**Task description:** Would you return the entries below exactly from the line containing "rows = [[(side" onward, ending with the final line and including it, and nothing else?
- - - - -
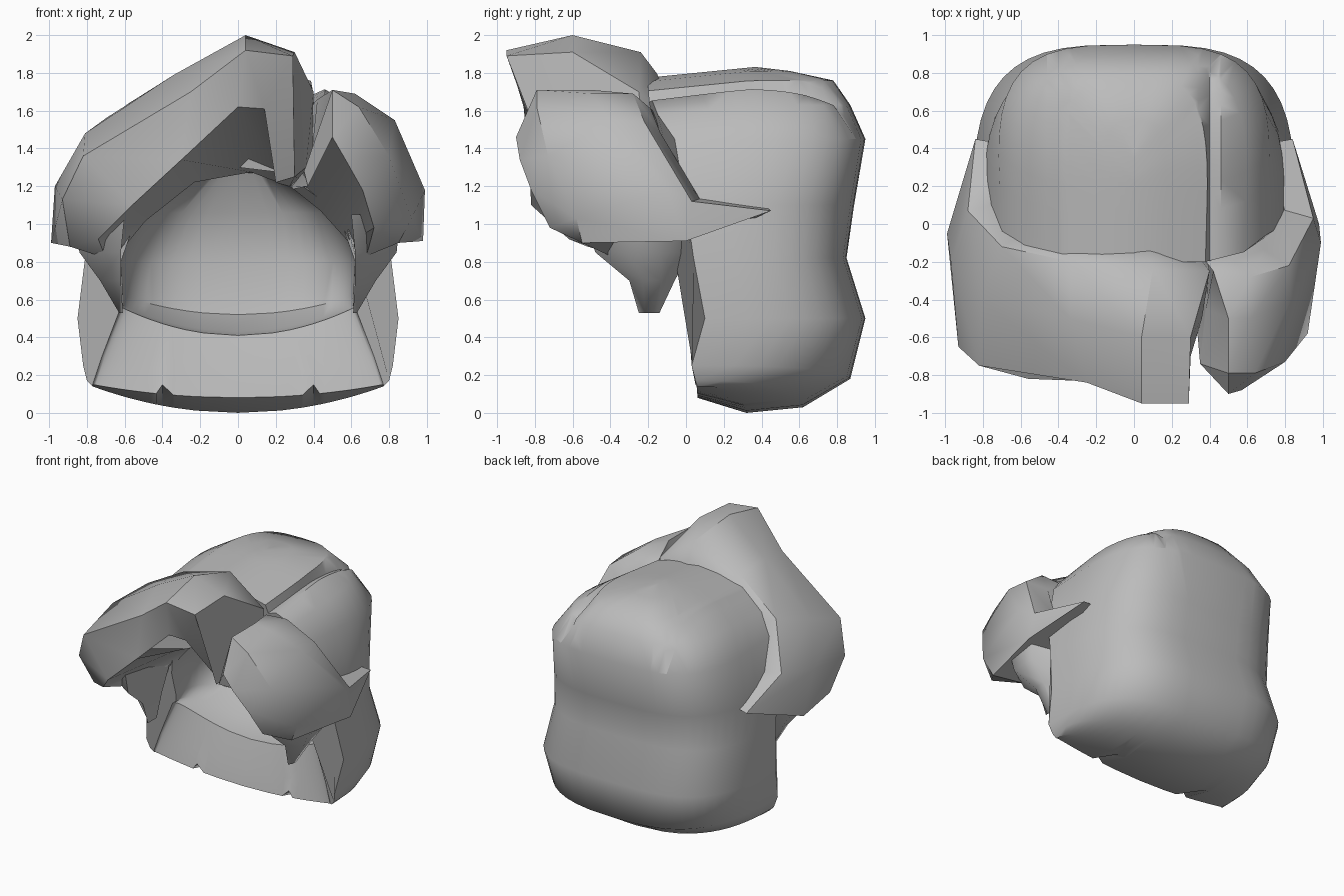
import bpy, bmesh, math
from mathutils import Vector

if "Cube" in bpy.data.objects:
    bpy.data.objects.remove(bpy.data.objects["Cube"])

# One flat grey for the whole piece
grey = bpy.data.materials.new("soft grey")
grey.use_nodes = True
colour = (.5, .5, .5, 1)
grey.diffuse_color = colour
grey.node_tree.nodes["Principled BSDF"].inputs["Base Color"].default_value = colour


def finish(bm, name, angle):
    bmesh.ops.remove_doubles(bm, verts=bm.verts, dist=.001)
    bmesh.ops.recalc_face_normals(bm, faces=bm.faces)
    mesh = bpy.data.meshes.new(name)
    bm.to_mesh(mesh)
    bm.free()
    mesh.materials.append(grey)
    obj = bpy.data.objects.new(name, mesh)
    bpy.context.collection.objects.link(obj)
    bpy.ops.object.select_all(action='DESELECT')
    obj.select_set(True)
    bpy.context.view_layer.objects.active = obj
    bpy.ops.object.shade_smooth_by_angle(angle=math.radians(angle))


def loft(rows, closed):
    """Skin a list of point rows; closed rows become a capped tube."""
    bm = bmesh.new()
    grid = [[bm.verts.new(p) for p in row] for row in rows]
    count = len(grid[0])
    for a, b in zip(grid, grid[1:]):
        for i in range(count if closed else count - 1):
            j = (i + 1) % count
            bm.faces.new((a[i], a[j], b[j], b[i]))
    if closed:
        bm.faces.new(grid[0])
        bm.faces.new(grid[-1])
    else:
        for side in (0, -1):
            bm.faces.new([row[side] for row in grid])
    return bm


# Back shell: horseshoe rings from the cavity ceiling, down the cavity wall and
# floor, over the front collar and lip, then up the outside to the crown
def horseshoe(z, lift, width, front, back, steps=24):
    row = []
    for i in range(steps + 1):
        t = math.pi * i / steps
        c, s = math.cos(t), max(math.sin(t), 0)
        x = math.copysign(abs(c) ** .6, c) if abs(c) > .001 else 0
        taper = 1 - .16 * (1 - s) if z > 1.3 else 1
        row.append((width * x * taper, front + (back - front) * s ** .65,
                    z + lift * x * x))
    return row


rings = [
    (1.3, 0, 0, -.1, .3),
    (1.27, 0, .25, -.1, .48),
    (1.06, 0, .53, -.05, .58),
    (.8, 0, .62, .06, .62),
    (.52, .1, .61, .1, .56),
    (.43, .14, .61, .1, .35),
    (.41, .15, .62, .07, .16),
    (.2, .1, .72, .06, .09),
    (.08, .07, .77, .05, .06),
    (0, .14, .77, .06, .32),
    (.03, .14, .8, .05, .62),
    (.18, .07, .82, .03, .87),
    (.5, 0, .85, .1, .95),
    (.82, 0, .81, .04, .85),
    (1.1, 0, .8, 0, .89),
    (1.45, 0, .83, -.06, .95),
    (1.63, 0, .69, -.15, .87),
    (1.76, 0, .45, -.2, .78),
    (1.81, 0, .2, -.2, .55),
    (1.83, 0, 0, -.2, .38),
]
bm = loft([horseshoe(*r) for r in rings], False)

# Parting groove in the crown and two small notches in the bottom lip
part = .4
for x in (part - .06, part, part + .06):
    for side in (1, -1):
        geom = set()
        for f in bm.faces:
            mid = f.calc_center_median()
            if mid.z > 1.5 or (mid.z < .2 and mid.y < .3):
                geom.update([f, *f.edges, *f.verts])
        bmesh.ops.bisect_plane(bm, geom=list(geom), plane_co=(side * x, 0, 0),
                               plane_no=(1, 0, 0))
for v in bm.verts:
    if v.co.z > 1.5:
        v.co.z -= .1 * max(0, .35 - v.co.y)
        if abs(v.co.x - part) < .001:
            v.co.z -= .25 * (v.co.z - 1.5)
    elif abs(abs(v.co.x) - part) < .001 and v.co.z < .14 and v.co.y < .1:
        v.co.z += .05
finish(bm, "back_hair_shell", 48)


# Fringe: each station holds inner front, front rim, ridge and back rim points;
# a band steps down to the crown and an inner edge meets the cavity
def fringe(name, stations):
    rows = []
    for s in stations:
        row = [Vector(p) for p in s]
        rim = row[-1]
        x = .7 * rim.x
        row.append(rim.lerp(Vector((0, .3, 1.2)), .16))
        row.append(Vector((x, .08, 1.28 - 1.1 * x * x)))
        rows.append(row)
    finish(loft(rows, True), name, 46)


fringe("right_fringe", [
    [(.2, -.55, 1.22), (.3, -.7, 1.25), (.36, -.5, 1.3), (.39, -.2, 1.25)],
    [(.14, -.85, 1.61), (.29, -.95, 1.89), (.3, -.6, 1.91), (.4, -.25, 1.7)],
    [(0, -.86, 1.62), (.04, -.95, 1.92), (.04, -.6, 2), (.1, -.24, 1.91)],
    [(-.3, -.83, 1.34), (-.25, -.84, 1.7), (-.34, -.5, 1.79), (-.33, -.2, 1.78)],
    [(-.56, -.82, 1.1), (-.82, -.75, 1.36), (-.81, -.4, 1.48), (-.7, -.12, 1.56)],
    [(-.74, -.62, .92), (-.93, -.65, 1.13), (-.97, -.2, 1.2), (-.88, .07, 1.25)],
    [(-.7, -.3, .82), (-.89, -.52, .88), (-.99, -.05, .9), (-.84, .45, 1.07)],
])
fringe("left_fringe", [
    [(.37, -.6, 1.2), (.35, -.74, 1.28), (.38, -.45, 1.28), (.4, -.2, 1.25)],
    [(.5, -.9, 1.46), (.5, -.79, 1.71), (.5, -.5, 1.71), (.42, -.25, 1.66)],
    [(.57, -.88, 1.34), (.64, -.79, 1.62), (.62, -.5, 1.69), (.62, -.28, 1.69)],
    [(.66, -.82, 1.18), (.8, -.73, 1.36), (.83, -.4, 1.55), (.82, -.22, 1.54)],
    [(.72, -.72, .98), (.92, -.58, 1.03), (.99, -.1, 1.18), (.95, .03, 1.12)],
    [(.68, -.4, .83), (.85, -.55, .9), (.98, 0, .91), (.84, .45, 1.07)],
])


# Pointed locks in front of the ears: height, inner x, outer x, front y, back y
lock = [(1.05, .6, .86, -.55, .05), (.85, .62, .84, -.48, .02),
        (.7, .62, .73, -.3, -.06), (.53, .61, .63, -.25, -.14)]
for name, side in (("left_lock", 1), ("right_lock", -1)):
    rows = [[(side * a, f, z), (side * b, f + (r - f) * .3, z),
             (side * b, r - (r - f) * .3, z), (side * a, r, z)]
            for z, a, b, f, r in lock]
    finish(loft(rows, True), name, 60)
- - - - -
**Response to the task:**
    rows = [[(side * a, f, z), (side * b, f + (r - f) * .3, z),
             (side * b, r - (r - f) * .3, z), (side * a, r, z)]
            for z, a, b, f, r in lock]
    finish(loft(rows, True), name, 60)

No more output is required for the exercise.